-- DIRECTIONS FOR THIS TASK --
The material below holds a span beginning at the line with "bpy.data.objects.remove(tool)" and ending at the line with "upper = inner". Quote that span exactly, both ends included, and only that span.

-- DATA SECTION --
=====

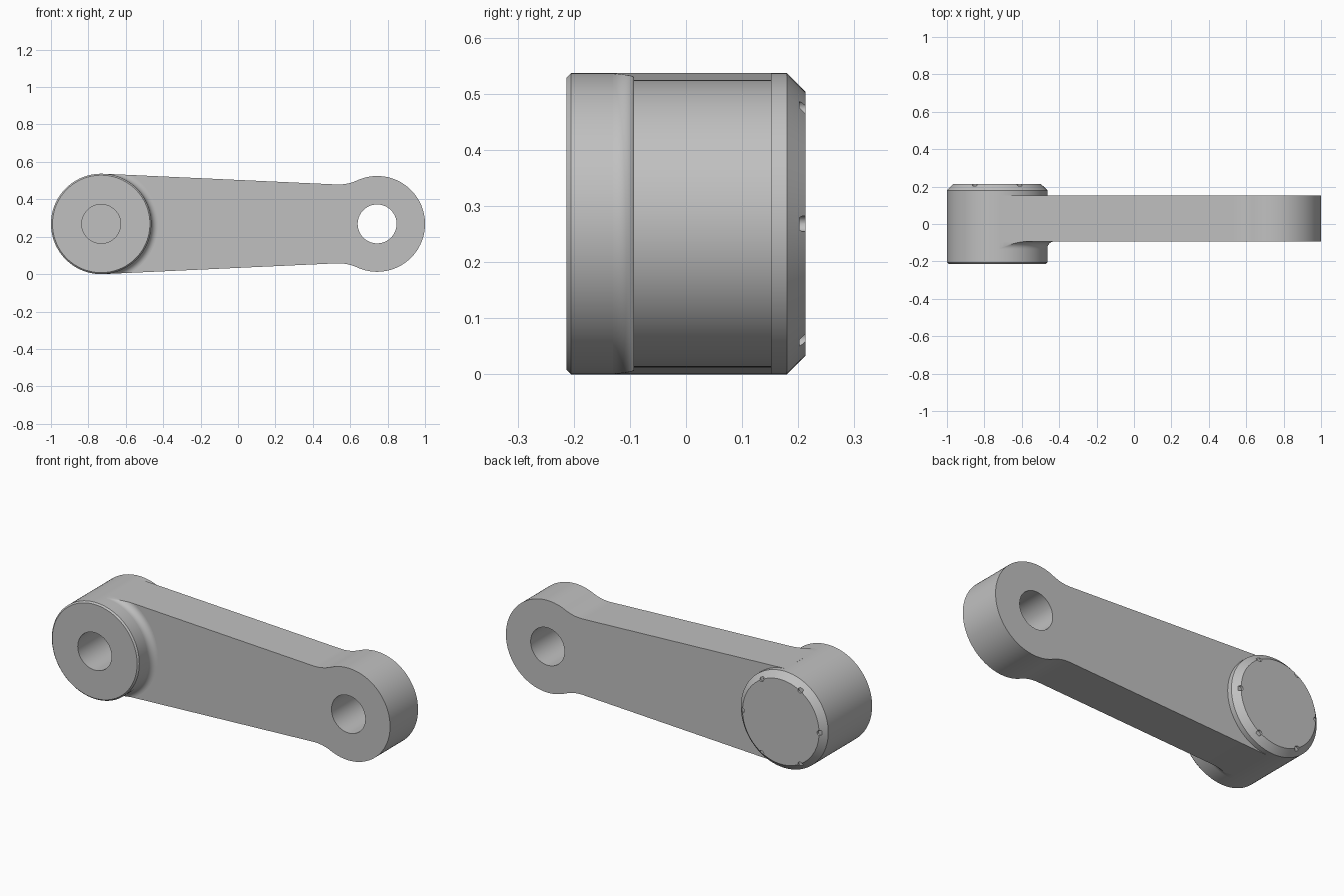
import bpy, bmesh
from math import sin, cos, pi, tau, sqrt, atan2
from mathutils import Vector

cube = bpy.data.objects.get("Cube")
if cube:
    bpy.data.objects.remove(cube)

# Main dimensions
MID_Z = 0.2685
BOSS_R, END_R, BORE_R = 0.2685, 0.256, 0.104
BOSS_X, END_X = -1 + BOSS_R, 1 - END_R
FRONT, BACK = -0.213, 0.213
ARM_FRONT, ARM_BACK = -0.094, 0.152
TAPER = 0.046          # angle of the arm edges
NECK_R = 0.24          # concave blend into the small end
COLLAR_R = 0.036       # blend between boss and arm face
SEGMENTS = 96

grey = bpy.data.materials.new("plain grey")
grey.use_nodes = True
colour = (0.53, 0.53, 0.53, 1)
grey.diffuse_color = colour
grey.node_tree.nodes["Principled BSDF"].inputs["Base Color"].default_value = colour


def finish(bm, name):
    bmesh.ops.recalc_face_normals(bm, faces=bm.faces[:])
    mesh = bpy.data.meshes.new(name)
    bm.to_mesh(mesh)
    bm.free()
    obj = bpy.data.objects.new(name, mesh)
    bpy.context.collection.objects.link(obj)
    mesh.materials.append(grey)
    return obj


def lathe(name, profile, x=BOSS_X, z=MID_Z, steps=SEGMENTS):
    """Turn a closed (radius, y) profile about an axis along y."""
    bm = bmesh.new()
    verts = [bm.verts.new((x + r, y, z)) for r, y in profile]
    edges = [bm.edges.new((v, verts[i - 1])) for i, v in enumerate(verts)]
    bmesh.ops.spin(bm, geom=verts + edges, cent=(x, 0, z), axis=(0, 1, 0),
                   angle=tau, steps=steps)
    bmesh.ops.remove_doubles(bm, verts=bm.verts[:], dist=1e-5)
    return finish(bm, name)


def rod(name, radius, y0, y1, x, z=MID_Z, steps=SEGMENTS):
    return lathe(name, [(0, y0), (radius, y0), (radius, y1), (0, y1)], x, z, steps)


def prism(name, outline, y0, y1):
    bm = bmesh.new()
    face = bm.faces.new([bm.verts.new((x, y0, z)) for x, z in outline])
    grown = bmesh.ops.extrude_face_region(bm, geom=[face])["geom"]
    bmesh.ops.translate(bm, vec=(0, y1 - y0, 0),
                        verts=[g for g in grown if isinstance(g, bmesh.types.BMVert)])
    return finish(bm, name)


def combine(obj, tool, operation):
    """Apply a boolean and discard the helper."""
    tool.hide_render = True
    mod = obj.modifiers.new("cut", "BOOLEAN")
    mod.operation, mod.solver, mod.object = operation, "EXACT", tool
    bpy.context.view_layer.objects.active = obj
    bpy.ops.object.modifier_apply(modifier=mod.name)
    bpy.data.objects.remove(tool)


def arc(centre, radius, start, end, steps):
    return [centre + radius * Vector((cos(a), sin(a)))
            for a in (start + (end - start) * i / steps for i in range(steps + 1))]


# Arm outline: upper edge tangent to the boss, blended into the round end
boss_c, end_c = Vector((BOSS_X, 0)), Vector((END_X, 0))
normal = Vector((sin(TAPER), cos(TAPER)))
along = Vector((cos(TAPER), -sin(TAPER)))
gap = end_c - boss_c
rise = BOSS_R + NECK_R - gap.dot(normal)
run = gap.dot(along) - sqrt((END_R + NECK_R) ** 2 - rise ** 2)
neck_c = boss_c + normal * (BOSS_R + NECK_R) + along * run
to_end = end_c - neck_c
neck = arc(neck_c, NECK_R, -pi / 2 - TAPER, atan2(to_end.y, to_end.x), 14)
out_angle = atan2(-to_end.y, -to_end.x)
round_end = arc(end_c, END_R, out_angle, 0, 40)
inner = arc(boss_c, 0.2, 0, pi / 2 - TAPER, 20)
upper = inner + [boss_c + normal * BOSS_R] + neck + round_end[1:]
lower = [Vector((p.x, -p.y)) for p in reversed(upper[1:-1])]
outline = [(p.x, p.y + MID_Z) for p in upper + lower]

arm = prism("lever_arm", outline, ARM_FRONT, ARM_BACK)
combine(arm, rod("end_hole_cutter", BORE_R, -0.5, 0.5, END_X), "DIFFERENCE")

# Boss with a blind bore at the front and a chamfered, closed back
boss = lathe("boss", [
    (0, 0.15), (BORE_R, 0.15), (BORE_R, FRONT), (BOSS_R - 0.008, FRONT),
    (BOSS_R, FRONT + 0.008), (BOSS_R, 0.18), (0.235, BACK), (0, BACK)])

# Six small sockets around the back rim
for i in range(6):
    a = i * tau / 6
    socket = rod("socket_cutter", 0.014, BACK - 0.011, BACK + 0.05,
                 BOSS_X + 0.237 * cos(a), MID_Z + 0.237 * sin(a), 20)
    combine(boss, socket, "DIFFERENCE")

# Concave collar between boss and arm face, trimmed to the arm outline
curve = arc(Vector((BOSS_R + COLLAR_R, ARM_FRONT - COLLAR_R)), COLLAR_R, pi, pi / 2, 10)
collar = lathe("boss_collar", [(0.22, ARM_FRONT - COLLAR_R)]
               + [tuple(p) for p in curve] + [(0.22, ARM_FRONT)])
combine(collar, prism("collar_trim", outline, ARM_FRONT - 0.1, ARM_FRONT + 0.01),
        "INTERSECT")

# Smooth curved walls, crisp edges
for obj in (arm, boss, collar):
    bpy.ops.object.select_all(action="DESELECT")
    obj.select_set(True)
    bpy.context.view_layer.objects.active = obj
    bpy.ops.object.shade_smooth_by_angle(angle=pi / 6)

=====

-- REPLY --
    bpy.data.objects.remove(tool)


def arc(centre, radius, start, end, steps):
    return [centre + radius * Vector((cos(a), sin(a)))
            for a in (start + (end - start) * i / steps for i in range(steps + 1))]


# Arm outline: upper edge tangent to the boss, blended into the round end
boss_c, end_c = Vector((BOSS_X, 0)), Vector((END_X, 0))
normal = Vector((sin(TAPER), cos(TAPER)))
along = Vector((cos(TAPER), -sin(TAPER)))
gap = end_c - boss_c
rise = BOSS_R + NECK_R - gap.dot(normal)
run = gap.dot(along) - sqrt((END_R + NECK_R) ** 2 - rise ** 2)
neck_c = boss_c + normal * (BOSS_R + NECK_R) + along * run
to_end = end_c - neck_c
neck = arc(neck_c, NECK_R, -pi / 2 - TAPER, atan2(to_end.y, to_end.x), 14)
out_angle = atan2(-to_end.y, -to_end.x)
round_end = arc(end_c, END_R, out_angle, 0, 40)
inner = arc(boss_c, 0.2, 0, pi / 2 - TAPER, 20)
upper = inner + [boss_c + normal * BOSS_R] + neck + round_end[1:]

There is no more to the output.